RSV infects most children worldwide by the age of 2. It usually causes mild cold-like symptoms but can lead to severe conditions, such as pneumonia. Despite the global impact of RSV and its close relative human metapneumoniavirus (hMPV), no licensed vaccines have been developed to combat these viruses.
To help inform vaccine development efforts, Jarrod Mousa in the laboratory of James Crowe of Vanderbilt University Medical Center in Nashville, TN, and colleagues investigated human antibodies produced by the human immune system in response to RSV infection. Vaccines work by priming the body to unleash a strong antibody response against invading pathogens, so a deep understanding of anti-RSV antibodies could be invaluable.
Previous research has found human antibodies that bind to certain sites on the RSV F protein, inhibiting the virus's ability to fuse to a human cell. Using blood from donors, Mousa and colleagues identified four new antibodies that bind to a part of RSV F protein known as site IV.
One of the antibodies, called 3M3, showed particular potency in disabling RSV, suggesting it might be useful in treatment or prevention efforts. Another antibody, 17E10, displayed the ability to attack and neutralize both RSV and hMPV, which has a very similar F protein.

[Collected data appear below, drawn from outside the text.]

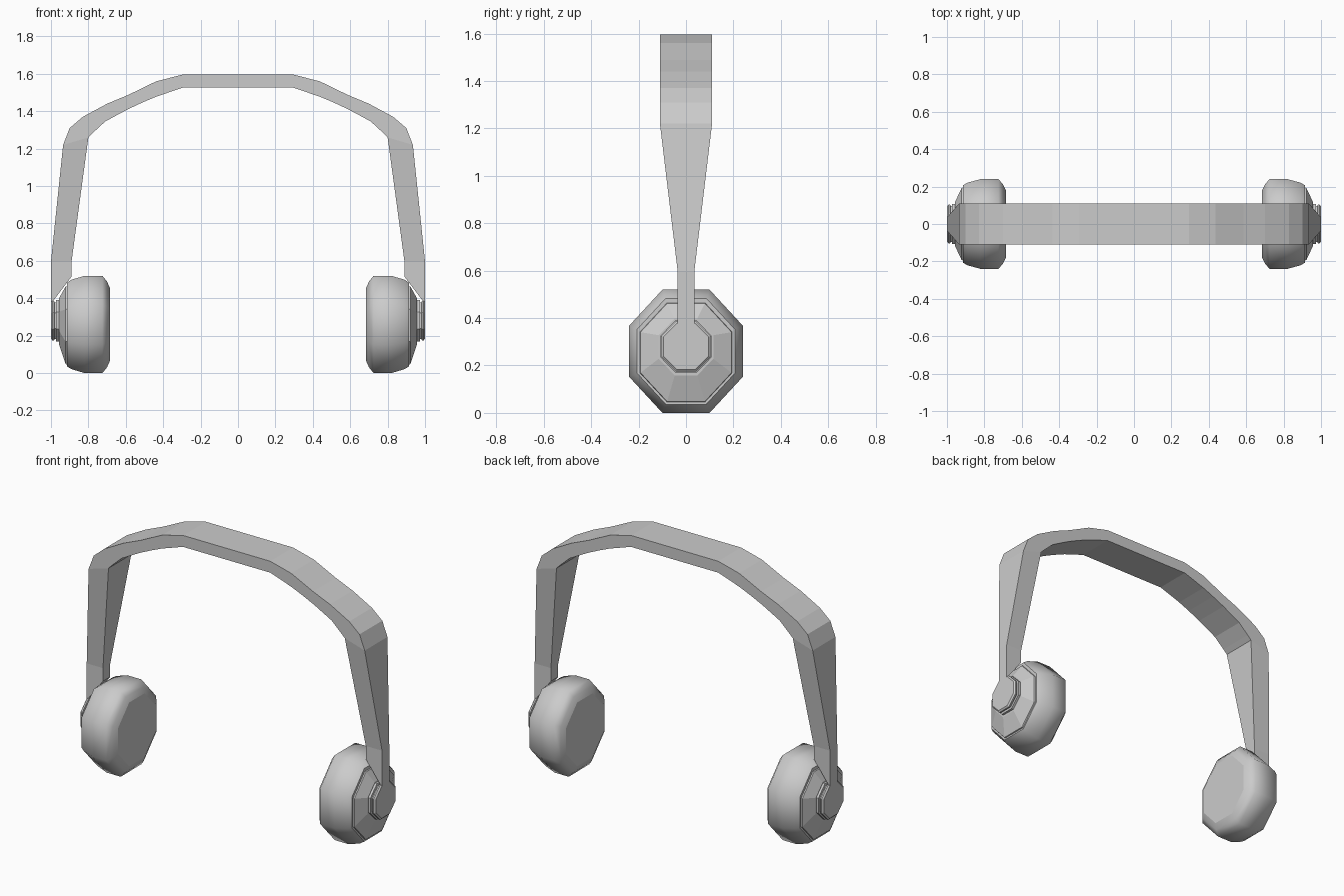
import bpy, bmesh, math

if "Cube" in bpy.data.objects:
    bpy.data.objects.remove(bpy.data.objects["Cube"])


def finish(name, bm):
    bmesh.ops.recalc_face_normals(bm, faces=bm.faces)
    mesh = bpy.data.meshes.new(name)
    bm.to_mesh(mesh)
    bm.free()
    ob = bpy.data.objects.new(name, mesh)
    bpy.context.collection.objects.link(ob)
    return ob


def loft(name, loops, smooth=False):
    """Skin a list of equal-length loops; end caps stay flat."""
    bm = bmesh.new()
    rings = [[bm.verts.new(p) for p in loop] for loop in loops]
    n = len(rings[0])
    for a, b in zip(rings, rings[1:]):
        for i in range(n):
            j = (i + 1) % n
            bm.faces.new((a[i], a[j], b[j], b[i])).smooth = smooth
    bm.faces.new(rings[0])
    bm.faces.new(rings[-1])
    return finish(name, bm)


def octagon(x, ry, rz, cz):
    """Flat-topped octagon across the x axis; ry, rz are half widths."""
    k = 1 / math.cos(math.pi / 8)
    angles = [math.pi / 8 + i * math.pi / 4 for i in range(8)]
    return [(x, ry * k * math.cos(a), cz + rz * k * math.sin(a)) for a in angles]


# Headband: outer (x, z), inner (x, z), half width, from right tip to crown
half = [
    (1.00, 0.37, 0.89, 0.516, 0.035),
    (1.00, 0.596, 0.89, 0.596, 0.035),
    (0.935, 1.22, 0.80, 1.26, 0.11),
    (0.90, 1.31, 0.775, 1.285, 0.11),
    (0.83, 1.37, 0.71, 1.345, 0.11),
    (0.70, 1.44, 0.59, 1.41, 0.11),
    (0.585, 1.488, 0.51, 1.447, 0.11),
    (0.437, 1.56, 0.437, 1.478, 0.11),
    (0.295, 1.596, 0.295, 1.526, 0.11),
]
path = half + [(-a, b, -c, d, w) for a, b, c, d, w in reversed(half)]
loft("headband", [[(a, -w, b), (a, w, b), (c, w, d), (c, -w, d)]
                  for a, b, c, d, w in path])

# Profiles, from inside to outside
cushion = [(0.685, 0.75), (0.700, 0.88), (0.725, 1.0), (0.82, 1.0),
           (0.89, 0.92), (0.915, 0.86)]
hub = [(0.93, 0.108), (0.972, 0.108), (0.974, 0.096), (0.981, 0.096),
       (0.983, 0.104), (0.992, 0.104), (1.0, 0.095)]

for s, side in ((1, "right"), (-1, "left")):
    # Padded ear cup
    loft(side + "_ear_cup",
         [octagon(s * x, 0.24 * f, 0.26 * f, 0.26) for x, f in cushion], True)
    # Sloping outer cover plate
    loft(side + "_cover_plate",
         [octagon(s * 0.905, 0.197, 0.212, 0.255),
          octagon(s * 0.922, 0.192, 0.207, 0.255),
          octagon(s * 0.958, 0.115, 0.12, 0.278)])
    # Stepped pivot hub
    loft(side + "_pivot_hub",
         [octagon(s * x, r, r * 1.02, 0.28) for x, r in hub])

"We were excited to find such powerful human antibodies that bind to this site of vulnerability on the fusion protein that inhibited both RSV and hMPV" said Crowe. "These new findings teach us how to design better next-generation vaccine antigens for these common viral pathogens."
To investigate the molecular details of the antibody-virus interactions, the researchers systematically altered the sequence of amino acid building blocks of F protein and tested how the changes impacted the interactions. They found that the four antibodies interacted with RSV in diverse ways, with each antibody relying on different amino acids in order to bind successfully.
The research team also used electron microscopy to visualize antibody-virus interactions. This work revealed that 17E10 binds F protein at a much steeper angle than do the other three antibodies. The unusual angle could be directly related to 17E10's ability to neutralize both RSV and hMPV.
These findings highlight structural features of the RSV F protein that could be helpful for vaccine design. Further research into the similarities between RSV and hMPV F proteins could aid efforts to develop a vaccine that simultaneously protects against both viruses.